[EXERCISE DIRECTIONS]: Print the data exactly as it appears, keeping every word.

Stored data

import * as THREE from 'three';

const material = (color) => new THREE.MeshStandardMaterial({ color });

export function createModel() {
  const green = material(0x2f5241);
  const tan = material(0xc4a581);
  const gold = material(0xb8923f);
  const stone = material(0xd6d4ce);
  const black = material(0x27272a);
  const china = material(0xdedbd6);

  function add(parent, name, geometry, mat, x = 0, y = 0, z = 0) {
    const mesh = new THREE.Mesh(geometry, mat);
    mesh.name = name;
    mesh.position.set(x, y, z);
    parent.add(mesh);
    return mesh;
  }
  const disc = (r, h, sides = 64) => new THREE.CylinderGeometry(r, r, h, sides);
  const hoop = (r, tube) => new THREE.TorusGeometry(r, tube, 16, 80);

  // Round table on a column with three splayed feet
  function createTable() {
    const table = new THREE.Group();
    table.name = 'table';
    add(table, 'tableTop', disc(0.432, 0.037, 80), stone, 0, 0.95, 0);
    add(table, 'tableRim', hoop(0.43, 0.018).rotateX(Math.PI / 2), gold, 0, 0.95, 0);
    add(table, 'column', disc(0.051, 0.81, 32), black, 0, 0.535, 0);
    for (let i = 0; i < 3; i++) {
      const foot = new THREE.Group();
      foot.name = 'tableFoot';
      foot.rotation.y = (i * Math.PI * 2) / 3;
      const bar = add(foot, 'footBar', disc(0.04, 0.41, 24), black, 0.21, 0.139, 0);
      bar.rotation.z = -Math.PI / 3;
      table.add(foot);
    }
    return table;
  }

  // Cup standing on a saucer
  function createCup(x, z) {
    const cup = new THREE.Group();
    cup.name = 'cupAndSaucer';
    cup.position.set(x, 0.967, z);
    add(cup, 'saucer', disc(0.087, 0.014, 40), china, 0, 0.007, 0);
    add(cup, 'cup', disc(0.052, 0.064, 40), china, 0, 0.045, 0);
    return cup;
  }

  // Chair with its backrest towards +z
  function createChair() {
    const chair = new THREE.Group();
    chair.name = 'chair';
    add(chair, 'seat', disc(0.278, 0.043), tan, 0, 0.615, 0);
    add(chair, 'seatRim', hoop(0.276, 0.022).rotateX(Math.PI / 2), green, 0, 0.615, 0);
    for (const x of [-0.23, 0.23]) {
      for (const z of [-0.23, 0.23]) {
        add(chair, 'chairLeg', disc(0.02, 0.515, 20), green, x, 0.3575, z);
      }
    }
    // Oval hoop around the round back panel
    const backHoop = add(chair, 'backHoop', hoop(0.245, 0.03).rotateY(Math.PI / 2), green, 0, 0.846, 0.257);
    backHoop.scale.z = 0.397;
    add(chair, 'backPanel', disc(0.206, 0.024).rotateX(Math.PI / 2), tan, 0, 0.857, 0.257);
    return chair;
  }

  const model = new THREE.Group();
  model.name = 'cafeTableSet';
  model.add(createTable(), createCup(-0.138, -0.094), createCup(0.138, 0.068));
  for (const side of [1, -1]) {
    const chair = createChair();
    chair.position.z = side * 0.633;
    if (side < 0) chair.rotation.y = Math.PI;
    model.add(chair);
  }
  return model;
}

[RESPONSE FOR THIS EXERCISE]:
import * as THREE from 'three';

const material = (color) => new THREE.MeshStandardMaterial({ color });

export function createModel() {
  const green = material(0x2f5241);
  const tan = material(0xc4a581);
  const gold = material(0xb8923f);
  const stone = material(0xd6d4ce);
  const black = material(0x27272a);
  const china = material(0xdedbd6);

  function add(parent, name, geometry, mat, x = 0, y = 0, z = 0) {
    const mesh = new THREE.Mesh(geometry, mat);
    mesh.name = name;
    mesh.position.set(x, y, z);
    parent.add(mesh);
    return mesh;
  }
  const disc = (r, h, sides = 64) => new THREE.CylinderGeometry(r, r, h, sides);
  const hoop = (r, tube) => new THREE.TorusGeometry(r, tube, 16, 80);

  // Round table on a column with three splayed feet
  function createTable() {
    const table = new THREE.Group();
    table.name = 'table';
    add(table, 'tableTop', disc(0.432, 0.037, 80), stone, 0, 0.95, 0);
    add(table, 'tableRim', hoop(0.43, 0.018).rotateX(Math.PI / 2), gold, 0, 0.95, 0);
    add(table, 'column', disc(0.051, 0.81, 32), black, 0, 0.535, 0);
    for (let i = 0; i < 3; i++) {
      const foot = new THREE.Group();
      foot.name = 'tableFoot';
      foot.rotation.y = (i * Math.PI * 2) / 3;
      const bar = add(foot, 'footBar', disc(0.04, 0.41, 24), black, 0.21, 0.139, 0);
      bar.rotation.z = -Math.PI / 3;
      table.add(foot);
    }
    return table;
  }

  // Cup standing on a saucer
  function createCup(x, z) {
    const cup = new THREE.Group();
    cup.name = 'cupAndSaucer';
    cup.position.set(x, 0.967, z);
    add(cup, 'saucer', disc(0.087, 0.014, 40), china, 0, 0.007, 0);
    add(cup, 'cup', disc(0.052, 0.064, 40), china, 0, 0.045, 0);
    return cup;
  }

  // Chair with its backrest towards +z
  function createChair() {
    const chair = new THREE.Group();
    chair.name = 'chair';
    add(chair, 'seat', disc(0.278, 0.043), tan, 0, 0.615, 0);
    add(chair, 'seatRim', hoop(0.276, 0.022).rotateX(Math.PI / 2), green, 0, 0.615, 0);
    for (const x of [-0.23, 0.23]) {
      for (const z of [-0.23, 0.23]) {
        add(chair, 'chairLeg', disc(0.02, 0.515, 20), green, x, 0.3575, z);
      }
    }
    // Oval hoop around the round back panel
    const backHoop = add(chair, 'backHoop', hoop(0.245, 0.03).rotateY(Math.PI / 2), green, 0, 0.846, 0.257);
    backHoop.scale.z = 0.397;
    add(chair, 'backPanel', disc(0.206, 0.024).rotateX(Math.PI / 2), tan, 0, 0.857, 0.257);
    return chair;
  }

  const model = new THREE.Group();
  model.name = 'cafeTableSet';
  model.add(createTable(), createCup(-0.138, -0.094), createCup(0.138, 0.068));
  for (const side of [1, -1]) {
    const chair = createChair();
    chair.position.z = side * 0.633;
    if (side < 0) chair.rotation.y = Math.PI;
    model.add(chair);
  }
  return model;
}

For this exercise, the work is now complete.